+++ Material shown
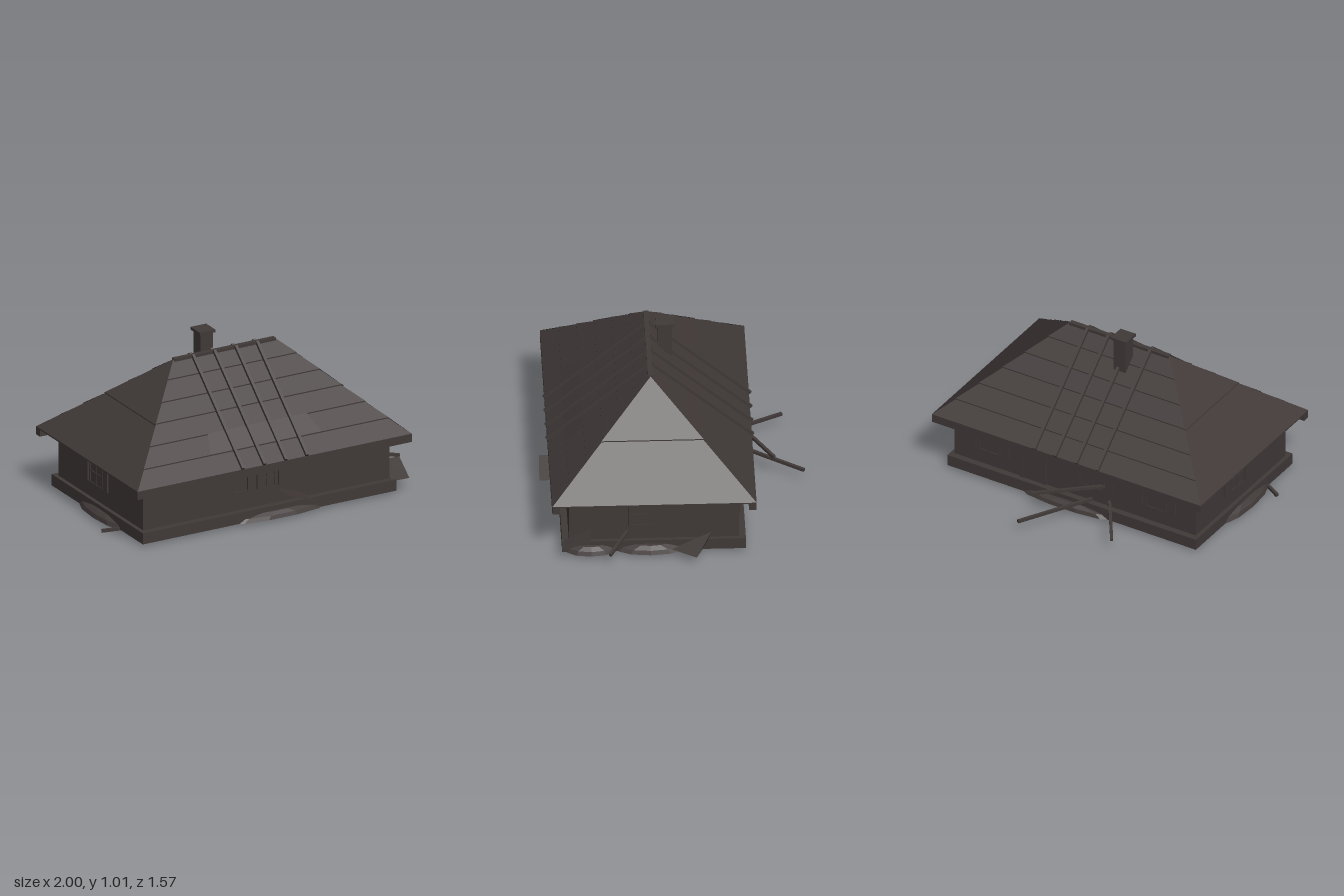
import * as THREE from 'three';

export function createModel() {
  const house = new THREE.Group();
  house.name = 'house';
  const mat = new THREE.MeshStandardMaterial({ color: 0x403938, flatShading: true, side: THREE.DoubleSide });
  mat.name = 'charredWood';
  const CX = -0.0425, CZ = 0.13;

  const add = (name, geo, parent = house) => {
    const m = new THREE.Mesh(geo, mat);
    m.name = name;
    parent.add(m);
    return m;
  };
  // box given by its limits on each axis
  const box = (name, x0, x1, y0, y1, z0, z1, parent) => {
    const m = add(name, new THREE.BoxGeometry(x1 - x0, y1 - y0, z1 - z0), parent);
    m.position.set((x0 + x1) / 2, (y0 + y1) / 2, (z0 + z1) / 2);
    return m;
  };
  // square beam between two points
  const beam = (name, a, b, w, h = w) => {
    const p = new THREE.Vector3(...a), q = new THREE.Vector3(...b);
    const m = add(name, new THREE.BoxGeometry(w, h, p.distanceTo(q)));
    m.position.copy(p).add(q).multiplyScalar(0.5);
    m.lookAt(q);
    return m;
  };
  // surface made of four-cornered faces
  const quads = (name, list) => {
    const pos = [];
    for (const [a, b, c, d] of list) pos.push(...a, ...b, ...c, ...a, ...c, ...d);
    const g = new THREE.BufferGeometry();
    g.setAttribute('position', new THREE.Float32BufferAttribute(pos, 3));
    g.computeVertexNormals();
    return add(name, g);
  };

  // walls and plinth
  box('walls', -0.875, 0.79, 0.03, 0.378, -0.37, 0.63);
  box('plinth', -0.9, 0.815, 0.02, 0.09, -0.41, 0.67);
  box('floorHatch', -0.24, 0, 0.016, 0.022, -0.08, 0.16);

  // hipped roof: ring of corners at height fraction t
  const E = { x: 0.9275, z: 0.6, y: 0.378 }, R = { x: 0.3425, y: 0.9 };
  const at = (t, sx, sz, lift = 0) => [
    CX + sx * (E.x + (R.x - E.x) * t),
    E.y + (R.y - E.y) * t + lift,
    CZ + sz * E.z * (1 - t)];
  quads('roofCore', [
    [at(0, -1, 1), at(0, 1, 1), at(1, 1, 1), at(1, -1, 1)],
    [at(0, 1, -1), at(0, -1, -1), at(1, -1, -1), at(1, 1, -1)],
    [at(0, 1, 1), at(0, 1, -1), at(1, 1, -1), at(1, 1, 1)],
    [at(0, -1, -1), at(0, -1, 1), at(1, -1, 1), at(1, -1, -1)],
    [at(0, -1, -1), at(0, 1, -1), at(0, 1, 1), at(0, -1, 1)]]);

  // overlapping courses: each lower edge stands proud of the one below
  const courses = (name, steps, corner) => {
    const faces = [];
    for (let i = 0; i < steps.length - 1; i++) {
      const [a, b] = [steps[i], steps[i + 1]];
      const l = corner(a, 0.009), r = corner(a, 0.009, 1);
      faces.push([l, r, corner(b, 0.002, 1), corner(b, 0.002)]);
      faces.push([corner(a, 0), corner(a, 0, 1), r, l]);
    }
    quads(name, faces);
  };
  const six = [0, 0.17, 0.34, 0.51, 0.67, 0.84, 1];
  courses('frontRoofCourses', six, (t, h, right) => at(t, right ? 1 : -1, 1, h));
  courses('backRoofCourses', six, (t, h, right) => at(t, right ? -1 : 1, -1, h));
  courses('rightRoofCourses', [0, 0.5, 1], (t, h, right) => at(t, 1, right ? -1 : 1, h));
  courses('leftRoofCourses', [0, 0.5, 1], (t, h, right) => at(t, -1, right ? 1 : -1, h));

  // loose patch on the front slope
  const slope = (x, t) => [x, E.y + (R.y - E.y) * t + 0.012, CZ + E.z * (1 - t)];
  quads('roofPatch', [[slope(-0.42, 0.17), slope(0.33, 0.17), slope(0.29, 0.34), slope(-0.38, 0.34)]]);

  // ridge, eave boards and battens
  box('ridgeBoard', -0.385, 0.3, 0.888, 0.908, CZ - 0.015, CZ + 0.015);
  for (const s of [-1, 1]) {
    const z = CZ + s * 0.578;
    box('eaveBoard', -0.97, 0.885, 0.335, 0.38, z - 0.0225, z + 0.0225);
    for (const x of [-0.26, -0.115, 0.03, 0.173]) {
      beam('roofBatten', [x, 0.394, CZ + s * 0.608], [x, 0.908, CZ + s * 0.012], 0.018);
    }
  }

  // chimney
  box('chimneyStack', -0.167, -0.083, 0.72, 1.0, -0.01, 0.072);
  box('chimneyCap', -0.18, -0.075, 0.995, 1.012, -0.025, 0.085);

  // shuttered window, built facing +z
  const windowAt = (x, z, turn, w = 0.14, y0 = 0.185, y1 = 0.335) => {
    const g = new THREE.Group();
    g.name = 'window';
    g.position.set(x, 0, z);
    g.rotation.y = turn;
    const h = w / 2;
    box('pane', -h, h, y0, y1, -0.004, 0.003, g);
    for (const s of [-1, 1]) {
      box('frameSide', s * h - 0.006, s * h + 0.006, y0, y1, 0, 0.009, g);
      box('shutter', s * (h + 0.045) - 0.025, s * (h + 0.045) + 0.025, y0, y1 + 0.005, 0, 0.012, g);
    }
    box('mullion', -0.004, 0.004, y0, y1, 0, 0.007, g);
    for (const y of [y0, (y0 + y1) / 2, y1]) box('frameRail', -h, h, y - 0.004, y + 0.004, 0, 0.008, g);
    house.add(g);
  };
  windowAt(-0.042, 0.63, 0, 0.12, 0.2, 0.33);
  windowAt(0.79, 0.205, Math.PI / 2);
  windowAt(-0.875, 0.08, -Math.PI / 2);
  for (const x of [0.55, -0.17, -0.6]) windowAt(x, -0.37, Math.PI);

  // back door
  box('door', 0.17, 0.32, 0.09, 0.335, -0.376, -0.365);
  for (const x of [0.165, 0.325]) box('doorPost', x - 0.008, x + 0.008, 0.09, 0.345, -0.38, -0.365);

  // fallen poles
  const poles = [
    [[-0.28, 0.12, -0.37], [-0.48, 0.09, -0.67]],
    [[-0.16, 0.1, -0.37], [0.1, 0.08, -0.78]],
    [[-0.25, 0.22, -0.37], [0.105, 0.178, -0.605]],
    [[0.79, 0.14, 0.285], [0.995, 0.112, 0.395]],
    [[-0.88, 0.026, 0.4], [-0.995, 0.012, 0.345]]];
  for (const [a, b] of poles) beam('fallenPole', a, b, 0.018);
  beam('looseSlat', [-0.265, 0.2, 0.634], [-0.17, 0.206, 0.634], 0.008);

  // fallen sheets leaning on the walls
  quads('frontSheet', [[[0.03, 0.18, 0.63], [0.03, 0.18, 0.775], [0.2, 0.115, 0.78], [0.2, 0.115, 0.63]]]);
  quads('rightRearSheet', [[[0.79, 0.125, -0.21], [0.88, 0.125, -0.185], [0.965, 0.06, -0.115], [0.87, 0.06, 0.03]]]);
  quads('rightFrontSheet', [[[0.79, 0.16, 0.5], [0.925, 0.16, 0.51], [0.9, 0.085, 0.675], [0.79, 0.085, 0.67]]]);

  // low rubble heaps along the plinth
  const heap = (x, z, rx, ry, rz) => {
    const m = add('rubbleHeap', new THREE.SphereGeometry(1, 10, 3, 0, Math.PI * 2, 0, Math.PI / 2));
    m.scale.set(rx, ry, rz);
    m.position.set(x, 0.02, z);
  };
  heap(0.03, 0.65, 0.31, 0.045, 0.06);
  heap(0, -0.4, 0.31, 0.045, 0.05);
  heap(0.8, 0.15, 0.07, 0.05, 0.2);
  heap(0.8, 0.5, 0.07, 0.05, 0.15);
  heap(-0.885, 0.16, 0.06, 0.05, 0.25);

  return house;
}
++++++
Exercise description -
Could you work out how many lines above contain the string "each"? Only the number should be given.

Your solution -
2